File photo: Perla Castillo (right) hugs Daisy, 18, at the scene of Manuel Diaz's shooting in Anaheim, CA in 2012. Both were good friends of Diaz. The ACLU issued a report on Nov. 20, 2017 saying the Anaheim Police Department has failed to reduce the rate of officer-involved deaths since reforms were enacted after 2012. Bear Guerra/KPCC

Force used by on-duty Anaheim police officers kills people at a higher rate than in many other major U.S. cities, according to a new report from the ACLU of Southern California. 

Using data collected by the ACLU and from the Mapping Police Violence project, the organization determined that the rate of arrest-related deaths at the hands of Anaheim police officers is higher than the state average and higher than deaths at police agencies in Los Angeles, New York and San Diego.

However, Anaheim's acting Police Chief Julian Harvey pointed out several inaccuracies in the data. For example, the ACLU report included the 2015 death of Paul Anderson in its count. But an Orange County District Attorney’s investigation found that, although Anderson was shot by officers, he died of self-inflicted gunshot wounds to the head. 

Harvey defended the department's progress in implementing police reforms, saying its review process of major use-of-force incidents, "is now a model for California."
  
In 2012, Anaheim police officers shot and killed two unarmed Latino men in back-to-back incidents. The killings set off riots and led the city to step up police oversight.

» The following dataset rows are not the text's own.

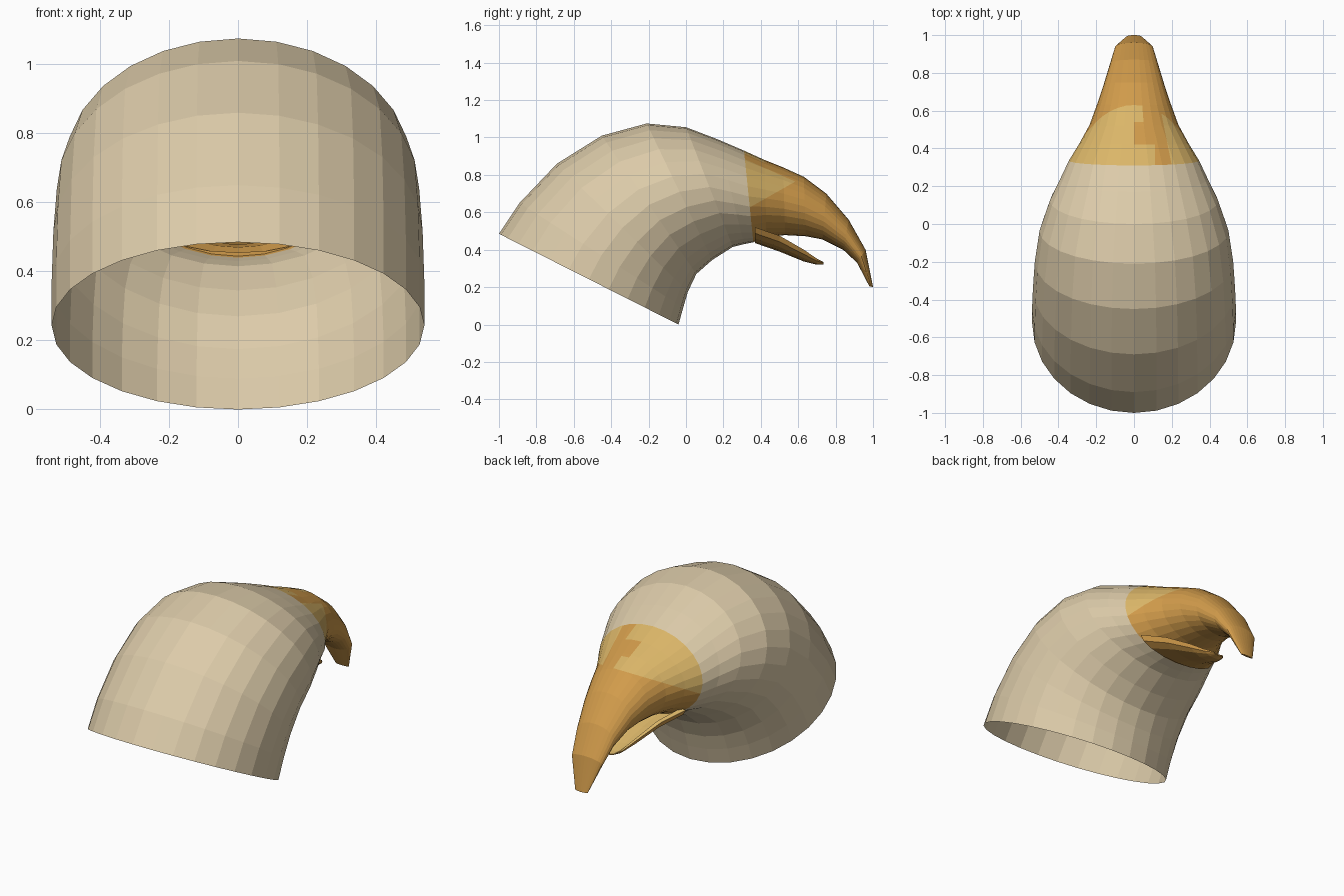
import bpy, bmesh, math
from mathutils import Vector

if "Cube" in bpy.data.objects:
    bpy.data.objects.remove(bpy.data.objects["Cube"])

SIDES = 28


def material(name, rgb):
    m = bpy.data.materials.new(name)
    m.diffuse_color = (*rgb, 1)
    m.use_nodes = True
    m.node_tree.nodes["Principled BSDF"].inputs["Base Color"].default_value = m.diffuse_color
    return m


tan = material("feather tan", (0.72, 0.60, 0.40))
orange = material("beak orange", (0.64, 0.33, 0.07))
yellow = material("pale yellow", (0.71, 0.47, 0.14))


def loft(bm, loops, cap_start=False, cap_end=False):
    rows = [[bm.verts.new(p) for p in loop] for loop in loops]
    for a, b in zip(rows, rows[1:]):
        n = len(a)
        for i in range(n):
            j = (i + 1) % n
            bm.faces.new((a[i], a[j], b[j], b[i]))
    if cap_start:
        bm.faces.new(rows[0])
    if cap_end:
        bm.faces.new(rows[-1])
    bmesh.ops.recalc_face_normals(bm, faces=bm.faces)


def finish(bm, name, mats):
    me = bpy.data.meshes.new(name)
    bm.to_mesh(me)
    bm.free()
    for m in mats:
        me.materials.append(m)
    ob = bpy.data.objects.new(name, me)
    bpy.context.collection.objects.link(ob)
    return ob


def ring(top_y, top_z, low_y, low_z, half_width):
    """Tilted ellipse spanned by a top point and a bottom point."""
    pts = []
    for i in range(SIDES):
        a = 2 * math.pi * i / SIDES
        t = (1 + math.cos(a)) / 2
        pts.append((half_width * math.sin(a),
                    low_y + (top_y - low_y) * t, low_z + (top_z - low_z) * t))
    return pts


# Hollow head and neck, open at the bottom
joint = (0.31, 0.93, 0.36, 0.44, 0.345)
head_rings = [
    (-1.00, 0.485, -0.04, 0.00, 0.54),
    (-0.89, 0.65, -0.015, 0.09, 0.54),
    (-0.69, 0.86, 0.01, 0.175, 0.535),
    (-0.45, 1.01, 0.055, 0.27, 0.525),
    (-0.21, 1.075, 0.14, 0.345, 0.50),
    (0.00, 1.055, 0.25, 0.415, 0.445),
    (0.17, 0.99, 0.31, 0.43, 0.39),
    joint,
]
bm = bmesh.new()
loft(bm, [ring(*r) for r in head_rings])
finish(bm, "head", [tan])

# Hooked upper beak
beak_rings = [
    joint,
    (0.42, 0.88, 0.43, 0.47, 0.29),
    (0.52, 0.84, 0.53, 0.478, 0.235),
    (0.63, 0.79, 0.64, 0.472, 0.195),
    (0.75, 0.70, 0.73, 0.455, 0.16),
    (0.87, 0.56, 0.84, 0.40, 0.125),
    (0.96, 0.40, 0.915, 0.33, 0.10),
    (1.00, 0.20, 0.98, 0.205, 0.042),
]
bm = bmesh.new()
loft(bm, [ring(*r) for r in beak_rings], cap_end=True)

# Cut the outlines of the yellow cere and its orange nostril patch
SLOPE = 0.567
cuts = [((0, 0.33, 0.62), (0, -SLOPE, 1)),
        ((0.11, 0, 0), (1, 0, 0)), ((0.0, 0, 0), (1, 0, 0)),
        ((0.20, 0.31, 0), (1, 0.2, 0)),
        ((0, 0.42, 0), (0, 1, 0)), ((0, 0.54, 0), (0, 1, 0))]
for co, no in cuts:
    bmesh.ops.bisect_plane(bm, geom=bm.verts[:] + bm.edges[:] + bm.faces[:],
                           plane_co=co, plane_no=no, dist=1e-5)
for f in bm.faces:
    x, y, z = f.calc_center_median()
    cere = z > 0.62 + SLOPE * (y - 0.33)
    stripe = x > 0.11 and x + 0.2 * (y - 0.31) < 0.20
    step = 0 < x <= 0.11 and 0.42 < y < 0.54
    front = 0.07 < x < 0.11 and y > 0.54
    f.material_index = 1 if cere and not (stripe or step or front) else 0
finish(bm, "upper_beak", [orange, yellow])


# Lower beak: a trough with a pale inside
def trough(y, rim, low, half_width, thick):
    angles = [math.pi * i / 8 for i in range(9)]
    outer = [(-half_width * math.cos(a), y, rim - (rim - low) * math.sin(a))
             for a in angles]
    w, d = half_width * 0.85, max(rim - low - thick, 0.004)
    inner = [(-w * math.cos(a), y, rim - d * math.sin(a))
             for a in reversed(angles)]
    return outer + inner


bm = bmesh.new()
loft(bm, [trough(0.37, 0.52, 0.435, 0.26, 0.02),
          trough(0.50, 0.475, 0.39, 0.185, 0.02),
          trough(0.63, 0.40, 0.337, 0.115, 0.02),
          trough(0.70, 0.352, 0.32, 0.07, 0.015),
          trough(0.735, 0.335, 0.322, 0.035, 0.008)], True, True)
for f in bm.faces:
    f.material_index = 1 if f.normal.z > 0.3 else 0
finish(bm, "lower_beak", [orange, yellow])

The ACLU report comes just weeks after a federal jury determined that an Anaheim PD officer used excessive force in the shooting death of 25-year-old Manuel Diaz in 2012. Diaz was shot in the back during a foot chase. He was unarmed.